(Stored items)
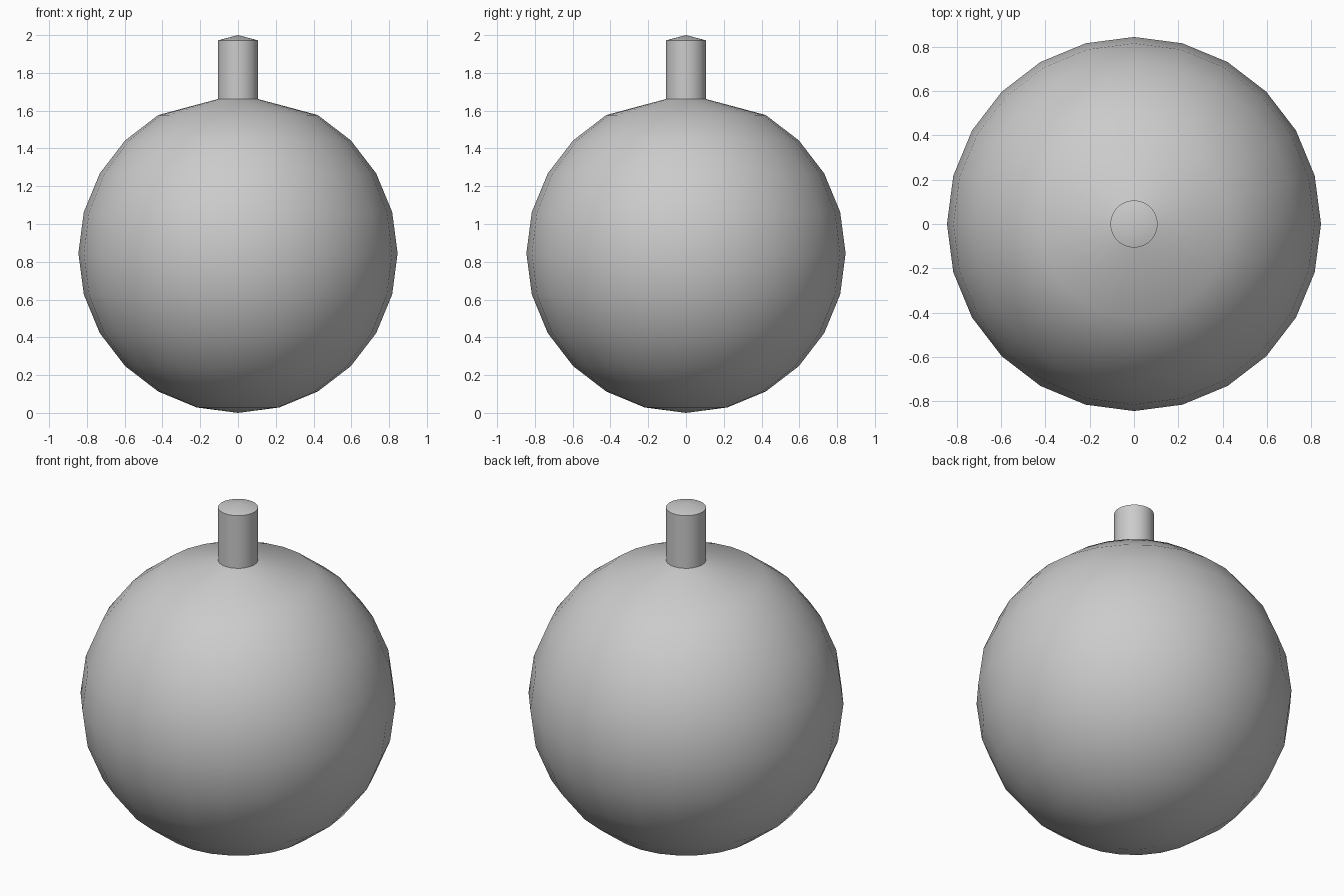
import bpy, bmesh, math

if "Cube" in bpy.data.objects:
    bpy.data.objects.remove(bpy.data.objects["Cube"])

SEG, RINGS, R, STEM_R, STEM_Z = 24, 12, 0.845, 0.107, 1.972

# Half profile: sphere rings from bottom up, then a pinched top ring raised into a stem
profile = []
for i in range(1, RINGS - 1):
    a = math.pi * i / RINGS
    profile.append((R * math.sin(a), R - R * math.cos(a)))
shoulder_z = R + R * math.cos(math.pi / RINGS)
profile += [(STEM_R, shoulder_z), (STEM_R, STEM_Z)]

# Lathe the profile
bm = bmesh.new()
rings = [[bm.verts.new((r * math.cos(2 * math.pi * s / SEG),
                        r * math.sin(2 * math.pi * s / SEG), z))
          for s in range(SEG)] for r, z in profile]
bottom = bm.verts.new((0, 0, 0))
top = bm.verts.new((0, 0, 2))
for s in range(SEG):
    t = (s + 1) % SEG
    for lo, hi in zip(rings, rings[1:]):
        bm.faces.new((lo[s], lo[t], hi[t], hi[s]))
    bm.faces.new((bottom, rings[0][t], rings[0][s]))
    bm.faces.new((top, rings[-1][s], rings[-1][t]))
bmesh.ops.recalc_face_normals(bm, faces=bm.faces)

mesh = bpy.data.meshes.new("ball_with_stem")
bm.to_mesh(mesh)
bm.free()
obj = bpy.data.objects.new("ball_with_stem", mesh)
bpy.context.collection.objects.link(obj)

# Smooth ball, crisp stem edges
bpy.context.view_layer.objects.active = obj
obj.select_set(True)
bpy.ops.object.shade_smooth_by_angle(angle=math.radians(30))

*Problem description*
The word "context" appears in some lines of the data. Copy every one of those lines.

*Response to the exercise*
bpy.context.collection.objects.link(obj)
bpy.context.view_layer.objects.active = obj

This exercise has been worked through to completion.